From the days of
the ‘Young Poland’ movement in the first decades of the Twentieth
Century, a prominent strand in Polish music has been made up
of composers eager, even determined, either to be in touch with
the most ‘advanced’ musical developments elsewhere or, indeed,
to be themselves significant innovators. Whether in, say, the
Japanese-influenced work of Jan Maklakiewocz, or the experimentalism
of composers such as Boguslaw Schaeffer and Kazimierz Serocki,
stylistic originality has been one of the hallmarks of a lot
of the most interesting Polish music.
Fascinating as much
such music has been, the danger is that it distracts our attention
too completely from the work of more conservative figures. Provided
that the composer is true to his/her own sensibility considerations
of stylistic innovation ought not to be central to our judgement
of his/her work – though the temptation is all too ready to
let it be so.
is a predominantly conservative composer, his dominant idioms
being essentially diatonic and his works more notable for what
they owe to the romantic past than for their anticipations of
any musical ‘future’ (real or imaginary). But there is certainly
much to admire and enjoy in this selection of his choral works.
The most substantial
work here is the Te Deum. It is a passionate and flamboyant
piece, ringing with praise in its employment of solo voices, organ
and two percussionists. There are some splendid noises and the
whole communicates a fervour which, while it may not convince
one that it is wholly spiritual in nature, is certainly engaging.
At times we seem not to be a million miles away from the choral
writing of Carl Orff. Both soloists acquit themselves well, soprano
being possessed of a particularly striking voice. She is a soloist
at the Warsaw Opera.
The programme is made
up, otherwise, of a series of miniatures – including the aptly
titled ‘Missa minima’, which sets the Kyrie eleison, the Sanctus
and the Agnus Dei in less than four and a half minutes!
Swider’s ‘Cantus gloriosus’
has been taken up by quite a few choirs outside Poland and listening
to this excellent performance by the Polish Chamber Choir it isn’t
hard to understand why.
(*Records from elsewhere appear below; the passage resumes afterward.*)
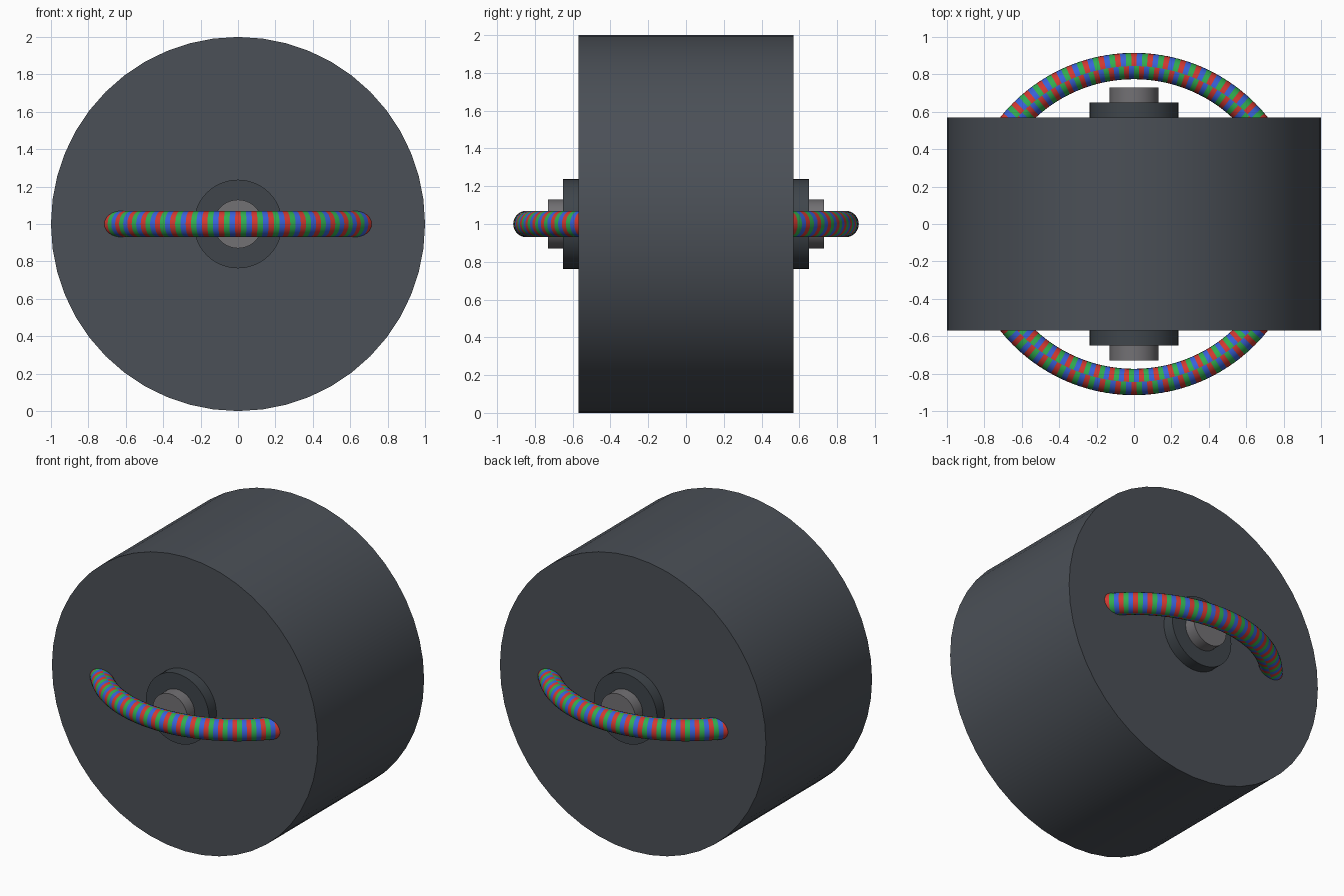
import bpy
from math import pi, radians

if "Cube" in bpy.data.objects:
    bpy.data.objects.remove(bpy.data.objects["Cube"])


def material(name, rgb):
    m = bpy.data.materials.new(name)
    m.diffuse_color = (*rgb, 1)
    m.use_nodes = True
    m.node_tree.nodes["Principled BSDF"].inputs["Base Color"].default_value = m.diffuse_color
    return m


def finish(name, mat):
    ob = bpy.context.object
    ob.name = name
    ob.data.materials.append(mat)
    bpy.ops.object.shade_smooth_by_angle(angle=radians(35))
    return ob


def drum(name, radius, half_width, mat, sides=48):
    # Cylinder lying along y, centred on the shared axis
    bpy.ops.mesh.primitive_cylinder_add(vertices=sides, radius=radius, depth=2 * half_width,
                                        location=(0, 0, 1), rotation=(pi / 2, 0, 0))
    return finish(name, mat)


# Body, bearing hub and axle, stepped out symmetrically at both ends
drum("motor_body", 1.0, 0.57, material("body_grey", (0.07, 0.08, 0.095)))
drum("bearing_hub", 0.237, 0.65, material("hub_grey", (0.05, 0.06, 0.07)))
drum("axle", 0.13, 0.73, material("axle_grey", (0.17, 0.165, 0.175)))

# Three overlapping winding rings, each turned a third of a circle
colours = {"red": (0.65, 0.04, 0.03), "green": (0.03, 0.42, 0.08), "blue": (0.04, 0.12, 0.7)}
for i, (colour, rgb) in enumerate(colours.items()):
    bpy.ops.mesh.primitive_torus_add(major_radius=0.845, minor_radius=0.07,
                                     major_segments=64, minor_segments=24,
                                     location=(0, 0, 1), rotation=(0, 0, i * 2 * pi / 3))
    finish("winding_" + colour, material("winding_" + colour, rgb))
From the subdued ‘Allelujah’ of its opening
measures it builds in complexity and sets its performers quite
a number of tests before its climax in a radiant closing ‘Allelujah’.
All the tests are passed with flying colours in this performance.
Every single one of
the fourteen pieces which preface the Te Deum here has
things of interest to offer, including, for example, the subtly
echoic patterns of ‘Lux perpetua’ or the intimate, dignified textures
of ‘Czego chcesz od nas Panie’.
After studying with
Petrassi in Rome, Swider taught composition, counterpoint and
harmony in Poland, largely in Katowice, for some forty years.
He has also been much involved in the choral world, as an adjudicator
and the like. So, too, has the conductor Jan Łukaszewski,
and their sheer professional expertise and experience in the
genre is everywhere evident on this CD.
The CD booklet contains
a general essay on Swider and a certain amount on his choral
writing. But it is rather short on dates, which is a shame,
as it would have been interesting to try to form some idea of
how Swider has developed as a choral composer. Texts are provided,
with German translations of the Latin or Polish originals.
the modern choral tradition will find much to enjoy here.
see also Review
by Jonathan Woolf